More officials from UNEB present further elucidated on negative correlations on performance in pre-entry exams attributed to subjects like History. They noted that this could be due to a growing trend by A-Level candidates to opt for those papers that were easier to pass hence gunning for grades rather than competencies that would build a good foundation for the studying Law. They therefore requested future researchers to further examine the relationship between any reported negative correlations and the History paper sat for. Other members of the audience further stressed the need to have well-trained teachers at all levels who would then equip students to become good candidates for professional shaping by Universities. The gap in facilitation between rural and urban schools was also noted as great contributor to the differences in quality of candidates eventually admitted to Higher Education Institutions.

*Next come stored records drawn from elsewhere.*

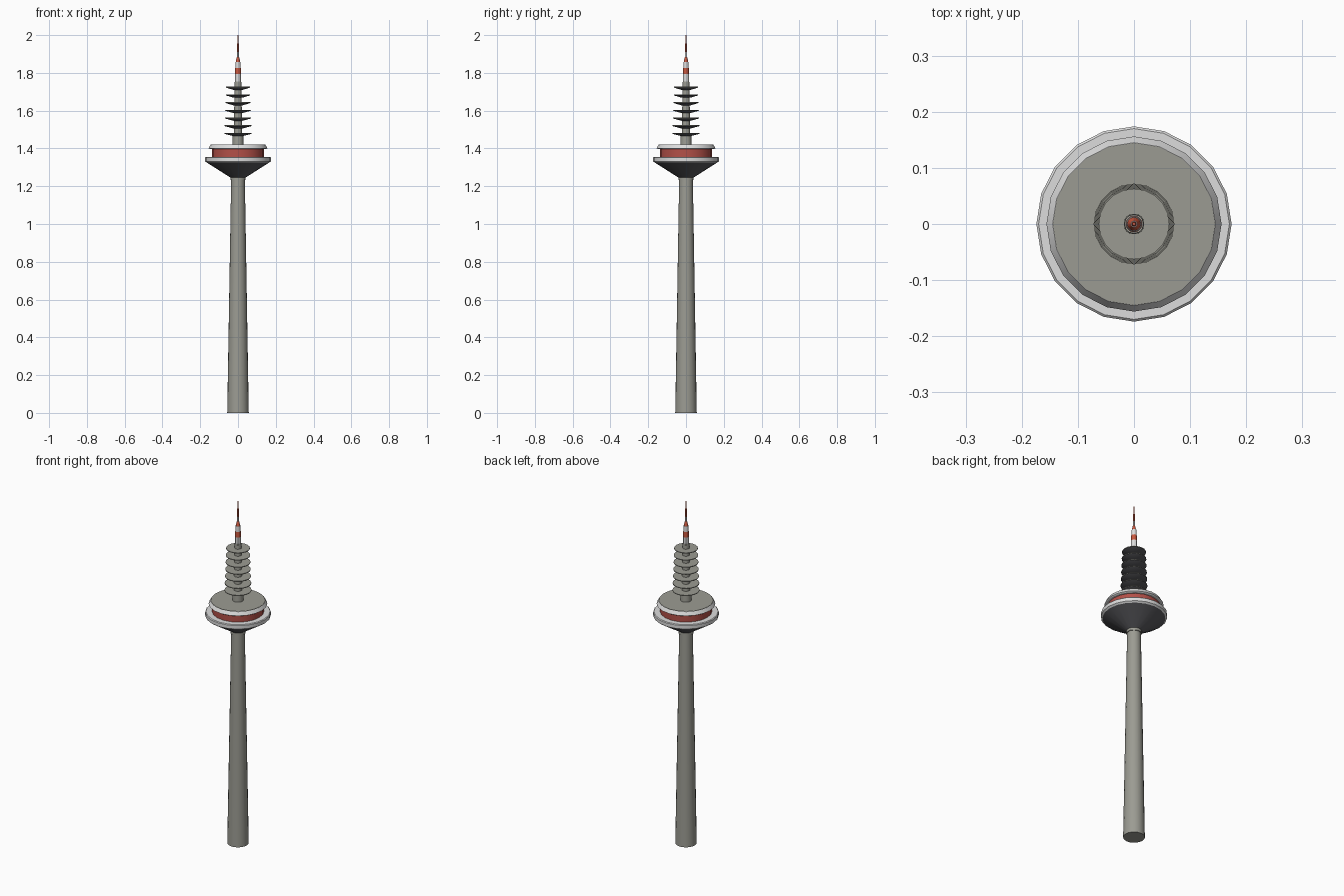
import bpy
import bmesh
from math import cos, sin, pi, radians

if "Cube" in bpy.data.objects:
    bpy.data.objects.remove(bpy.data.objects["Cube"], do_unlink=True)


def material(name, r, g, b):
    m = bpy.data.materials.new(name)
    m.use_nodes = True
    m.diffuse_color = (r, g, b, 1)
    m.node_tree.nodes["Principled BSDF"].inputs["Base Color"].default_value = (r, g, b, 1)
    return m


concrete = material("concrete grey", 0.33, 0.33, 0.29)
slate = material("dark slate", 0.10, 0.10, 0.11)
white = material("off white", 0.72, 0.72, 0.72)
red = material("window red", 0.45, 0.08, 0.065)
orange = material("signal orange red", 0.60, 0.10, 0.05)


def lathe(name, profile, mat, sides=20):
    """Spin (radius, height) points around z and cap both ends."""
    bm = bmesh.new()
    rings = [[bm.verts.new((r * cos(2 * pi * i / sides), r * sin(2 * pi * i / sides), z))
              for i in range(sides)] for r, z in profile]
    for low, high in zip(rings, rings[1:]):
        for i in range(sides):
            j = (i + 1) % sides
            bm.faces.new((low[i], low[j], high[j], high[i]))
    bm.faces.new(rings[0][::-1])
    bm.faces.new(rings[-1])
    mesh = bpy.data.meshes.new(name)
    bm.to_mesh(mesh)
    bm.free()
    mesh.materials.append(mat)
    ob = bpy.data.objects.new(name, mesh)
    bpy.context.collection.objects.link(ob)
    bpy.ops.object.select_all(action="DESELECT")
    ob.select_set(True)
    bpy.context.view_layer.objects.active = ob
    bpy.ops.object.shade_smooth_by_angle(angle=radians(30))
    return ob


# Tapered shaft and the collar under the pod
lathe("shaft", [(0.057, 0), (0.036, 1.25)], concrete)
lathe("collar", [(0.041, 1.232), (0.041, 1.248)], concrete)

# Observation pod
lathe("pod_underside", [(0.04, 1.246), (0.165, 1.325)], slate)
lathe("pod_rim", [(0.165, 1.325), (0.174, 1.332), (0.174, 1.352), (0.170, 1.356)], white)
lathe("window_band", [(0.138, 1.35), (0.138, 1.403)], red)
lathe("roof_rim", [(0.150, 1.397), (0.156, 1.401), (0.145, 1.42)], white)
lathe("roof", [(0.1445, 1.418), (0.1445, 1.422)], concrete)

# Mast with stacked antenna platforms
lathe("mast_base", [(0.03, 1.42), (0.028, 1.48)], concrete, 16)
lathe("mast", [(0.022, 1.47), (0.018, 1.75)], concrete, 16)
for n in range(7):
    z, r = 1.477 + 0.0408 * n, 0.072 - 0.0015 * n
    lathe(f"platform_{n + 1}", [(0.024, z - 0.012), (r - 0.004, z - 0.001), (r, z + 0.001)], slate)
    lathe(f"platform_deck_{n + 1}", [(r, z + 0.001), (r, z + 0.005)], concrete)

# Banded antenna, from the bottom up
bands = [
    ("lower_grey", 0.018, 0.017, 1.745, concrete),
    ("lower_white", 0.015, 0.015, 1.755, white),
    ("lower_red", 0.015, 0.015, 1.793, orange),
    ("upper_white", 0.014, 0.013, 1.825, white),
    ("upper_red", 0.012, 0.006, 1.858, orange),
    ("thin_white", 0.006, 0.006, 1.884, white),
    ("thin_red", 0.005, 0.005, 1.91, orange),
    ("tip", 0.004, 0.003, 1.955, orange),
]
tops = [b[3] for b in bands[1:]] + [2.0]
for (name, r0, r1, z0, mat), z1 in zip(bands, tops):
    lathe("antenna_" + name, [(r0, z0), (r1, z1)], mat, 12)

The Chairperson of the day’s session and Dean-School of Statistics and Planning, College of Business and Management Sciences (CoBAMS) Dr. Atuhaire Leonard commended the former DVCAA Prof. Lillian Tibatemwa-Ekirikubinza for initiating the PhD dissemination series. “Quite a lot of research is being done in this University but not many of us get to learn what our peers are doing because we tend to publish in specialized journals,” he noted. He therefore commended the current DVCAA for carrying on the good tradition of according researchers a dissemination forum.
Regarding the day’s topic, Dr. Atuhaire noted that “it would be interesting to find out how competencies required for all other different programmes in the University do predict performance once students have been admitted. This research is something that can be replicated across other programmes and we look forward to this.” He concluded the day’s proceedings by thanking the Presenter, audience, discussant-Dr. Pido and other officials from UNEB for contributing to the topic.
Article by Public Relations Office